▶ [YOUR OBJECTIVE] The response should contain all of the records, copied exactly, and none of the images.

EXTRACTED RECORDS Start Marker

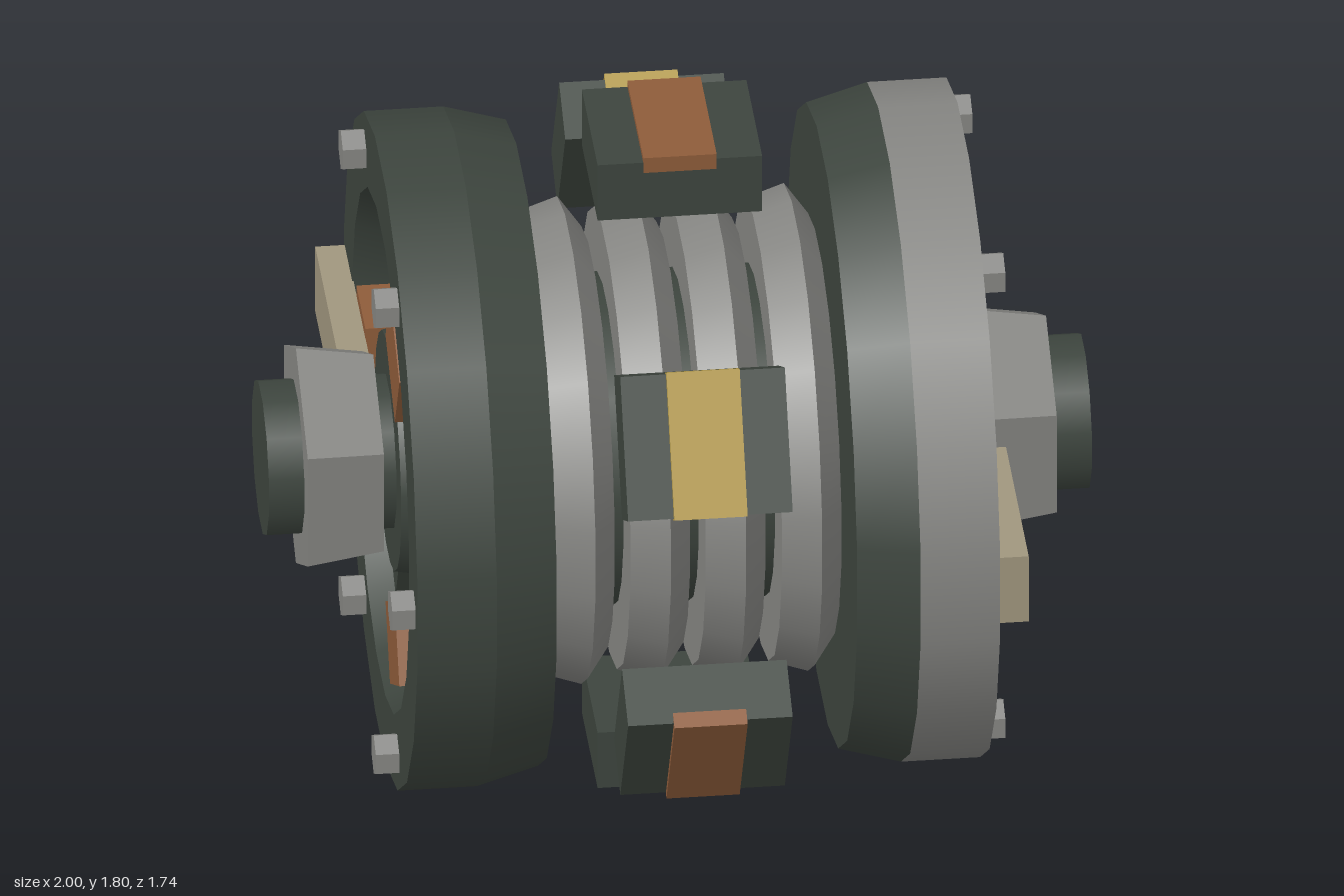
import * as THREE from 'three';
import { mergeGeometries } from 'three/addons/utils/BufferGeometryUtils.js';

const CENTER_Y = 0.9;
const paint = (name, color) => {
  const m = new THREE.MeshStandardMaterial({ color });
  m.name = name;
  return m;
};

export function createModel() {
  const dark = paint('dark green iron', 0x3d453e);
  const steel = paint('grey steel', 0x868683);
  const copper = paint('copper', 0x8e5c3a);
  const brass = paint('brass', 0xb09645);
  const bone = paint('pale beige', 0xa0967e);

  const model = new THREE.Group();
  model.name = 'spool';
  model.position.y = CENTER_Y;

  const add = (parent, name, geometry, material) => {
    const mesh = new THREE.Mesh(geometry, material);
    mesh.name = name;
    parent.add(mesh);
    return mesh;
  };

  // Turned part along x: [x, flat radius] points, one sharp-edged band and material per segment
  const turned = (parent, name, points, materials, sides = 20) => {
    const k = 1 / Math.cos(Math.PI / sides);
    const bands = points.slice(1).map((p, i) => new THREE.LatheGeometry(
      [points[i], p].map(([x, r]) => new THREE.Vector2(r * k, x)), sides, Math.PI / sides));
    const geometry = mergeGeometries(bands, true).rotateZ(-Math.PI / 2);
    return add(parent, name, geometry, bands.map((_, i) => materials[i] || materials[0]));
  };

  // Faceted hexagonal prism along x, with a corner pointing up
  const hexagon = (rOuter, rInner, length) => {
    const g = new THREE.CylinderGeometry(rOuter, rInner, length, 6, 1, false, Math.PI / 6)
      .rotateZ(-Math.PI / 2).toNonIndexed();
    g.computeVertexNormals();
    return g;
  };

  // Box placed at a radius and turned about the x axis (0 = up, 90 = +z)
  const radialBox = (parent, name, size, x, radius, degrees, material) => {
    const g = new THREE.BoxGeometry(...size).translate(x, radius, 0)
      .rotateX(THREE.MathUtils.degToRad(degrees));
    return add(parent, name, g, material);
  };

  // Axle and core drum
  turned(model, 'axle', [[-1, 0], [-1, 0.186], [1, 0.186], [1, 0]], [dark], 12);
  turned(model, 'core', [[-0.4, 0.4], [0.4, 0.4]], [dark]);

  // Cooling fins, all leaning the same way
  for (const x of [-0.275, -0.092, 0.091, 0.276]) {
    const fin = turned(model, 'fin',
      [[-0.07, 0.38], [-0.07, 0.555], [0.025, 0.585], [0.08, 0.51], [0.08, 0.38]], [steel]);
    fin.position.x = x;
  }

  // Outer blocks with alternating copper and brass inlays
  for (let i = 0; i < 6; i++) {
    const block = new THREE.Group();
    block.name = 'outerBlock';
    model.add(block);
    radialBox(block, 'blockBody', [0.4, 0.157, 0.35], 0, 0.8065, i * 60, dark);
    radialBox(block, 'blockInlay', [0.178, 0.042, 0.358], 0, 0.879, i * 60, i % 2 ? brass : copper);
  }

  // Wheel facing +x; the left one is turned half way round
  const makeWheel = (name, tread, floor) => {
    const wheel = new THREE.Group();
    wheel.name = name;
    model.add(wheel);
    // Rim: back, taper, tread, face, sloped recess wall, recess floor
    turned(wheel, 'rim',
      [[0.365, 0.35], [0.365, 0.775], [0.515, 0.815], [0.708, 0.815], [0.708, 0.633], [0.55, 0.576], [0.55, 0.25]],
      [dark, dark, tread, dark, dark, floor]);
    turned(wheel, 'hub', [[0.54, 0.315], [0.69, 0.29], [0.69, 0.15]], [dark]);
    for (const a of [30, 150, 270]) {
      radialBox(wheel, 'spoke', [0.11, 0.34, 0.14], 0.59, 0.44, a, dark);
      radialBox(wheel, 'copperLug', [0.17, 0.2, 0.24], 0.62, 0.467, a + 60, copper);
    }
    for (let i = 0; i < 6; i++) {
      const a = Math.PI / 6 + i * Math.PI / 3;
      const bolt = add(wheel, 'bolt', hexagon(0.054, 0.054, 0.07), steel);
      bolt.position.set(0.73, 0.732 * Math.cos(a), 0.732 * Math.sin(a));
    }
    radialBox(wheel, 'handle', [0.075, 0.505, 0.185], 0.742, 0.547, 90, bone);
    return wheel;
  };
  makeWheel('leftWheel', steel, dark);
  makeWheel('rightWheel', dark, steel).rotation.y = Math.PI;

  // Axle nuts, both tapering toward +x
  for (const x of [-0.82, 0.815]) {
    const nut = add(model, 'axleNut', hexagon(0.275, 0.305, 0.188), steel);
    nut.position.x = x;
  }

  const group = new THREE.Group();
  group.name = 'model';
  group.add(model);
  return group;
}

EXTRACTED RECORDS End Marker

▶ [EXERCISE OUTPUT]
import * as THREE from 'three';
import { mergeGeometries } from 'three/addons/utils/BufferGeometryUtils.js';

const CENTER_Y = 0.9;
const paint = (name, color) => {
  const m = new THREE.MeshStandardMaterial({ color });
  m.name = name;
  return m;
};

export function createModel() {
  const dark = paint('dark green iron', 0x3d453e);
  const steel = paint('grey steel', 0x868683);
  const copper = paint('copper', 0x8e5c3a);
  const brass = paint('brass', 0xb09645);
  const bone = paint('pale beige', 0xa0967e);

  const model = new THREE.Group();
  model.name = 'spool';
  model.position.y = CENTER_Y;

  const add = (parent, name, geometry, material) => {
    const mesh = new THREE.Mesh(geometry, material);
    mesh.name = name;
    parent.add(mesh);
    return mesh;
  };

  // Turned part along x: [x, flat radius] points, one sharp-edged band and material per segment
  const turned = (parent, name, points, materials, sides = 20) => {
    const k = 1 / Math.cos(Math.PI / sides);
    const bands = points.slice(1).map((p, i) => new THREE.LatheGeometry(
      [points[i], p].map(([x, r]) => new THREE.Vector2(r * k, x)), sides, Math.PI / sides));
    const geometry = mergeGeometries(bands, true).rotateZ(-Math.PI / 2);
    return add(parent, name, geometry, bands.map((_, i) => materials[i] || materials[0]));
  };

  // Faceted hexagonal prism along x, with a corner pointing up
  const hexagon = (rOuter, rInner, length) => {
    const g = new THREE.CylinderGeometry(rOuter, rInner, length, 6, 1, false, Math.PI / 6)
      .rotateZ(-Math.PI / 2).toNonIndexed();
    g.computeVertexNormals();
    return g;
  };

  // Box placed at a radius and turned about the x axis (0 = up, 90 = +z)
  const radialBox = (parent, name, size, x, radius, degrees, material) => {
    const g = new THREE.BoxGeometry(...size).translate(x, radius, 0)
      .rotateX(THREE.MathUtils.degToRad(degrees));
    return add(parent, name, g, material);
  };

  // Axle and core drum
  turned(model, 'axle', [[-1, 0], [-1, 0.186], [1, 0.186], [1, 0]], [dark], 12);
  turned(model, 'core', [[-0.4, 0.4], [0.4, 0.4]], [dark]);

  // Cooling fins, all leaning the same way
  for (const x of [-0.275, -0.092, 0.091, 0.276]) {
    const fin = turned(model, 'fin',
      [[-0.07, 0.38], [-0.07, 0.555], [0.025, 0.585], [0.08, 0.51], [0.08, 0.38]], [steel]);
    fin.position.x = x;
  }

  // Outer blocks with alternating copper and brass inlays
  for (let i = 0; i < 6; i++) {
    const block = new THREE.Group();
    block.name = 'outerBlock';
    model.add(block);
    radialBox(block, 'blockBody', [0.4, 0.157, 0.35], 0, 0.8065, i * 60, dark);
    radialBox(block, 'blockInlay', [0.178, 0.042, 0.358], 0, 0.879, i * 60, i % 2 ? brass : copper);
  }

  // Wheel facing +x; the left one is turned half way round
  const makeWheel = (name, tread, floor) => {
    const wheel = new THREE.Group();
    wheel.name = name;
    model.add(wheel);
    // Rim: back, taper, tread, face, sloped recess wall, recess floor
    turned(wheel, 'rim',
      [[0.365, 0.35], [0.365, 0.775], [0.515, 0.815], [0.708, 0.815], [0.708, 0.633], [0.55, 0.576], [0.55, 0.25]],
      [dark, dark, tread, dark, dark, floor]);
    turned(wheel, 'hub', [[0.54, 0.315], [0.69, 0.29], [0.69, 0.15]], [dark]);
    for (const a of [30, 150, 270]) {
      radialBox(wheel, 'spoke', [0.11, 0.34, 0.14], 0.59, 0.44, a, dark);
      radialBox(wheel, 'copperLug', [0.17, 0.2, 0.24], 0.62, 0.467, a + 60, copper);
    }
    for (let i = 0; i < 6; i++) {
      const a = Math.PI / 6 + i * Math.PI / 3;
      const bolt = add(wheel, 'bolt', hexagon(0.054, 0.054, 0.07), steel);
      bolt.position.set(0.73, 0.732 * Math.cos(a), 0.732 * Math.sin(a));
    }
    radialBox(wheel, 'handle', [0.075, 0.505, 0.185], 0.742, 0.547, 90, bone);
    return wheel;
  };
  makeWheel('leftWheel', steel, dark);
  makeWheel('rightWheel', dark, steel).rotation.y = Math.PI;

  // Axle nuts, both tapering toward +x
  for (const x of [-0.82, 0.815]) {
    const nut = add(model, 'axleNut', hexagon(0.275, 0.305, 0.188), steel);
    nut.position.x = x;
  }

  const group = new THREE.Group();
  group.name = 'model';
  group.add(model);
  return group;
}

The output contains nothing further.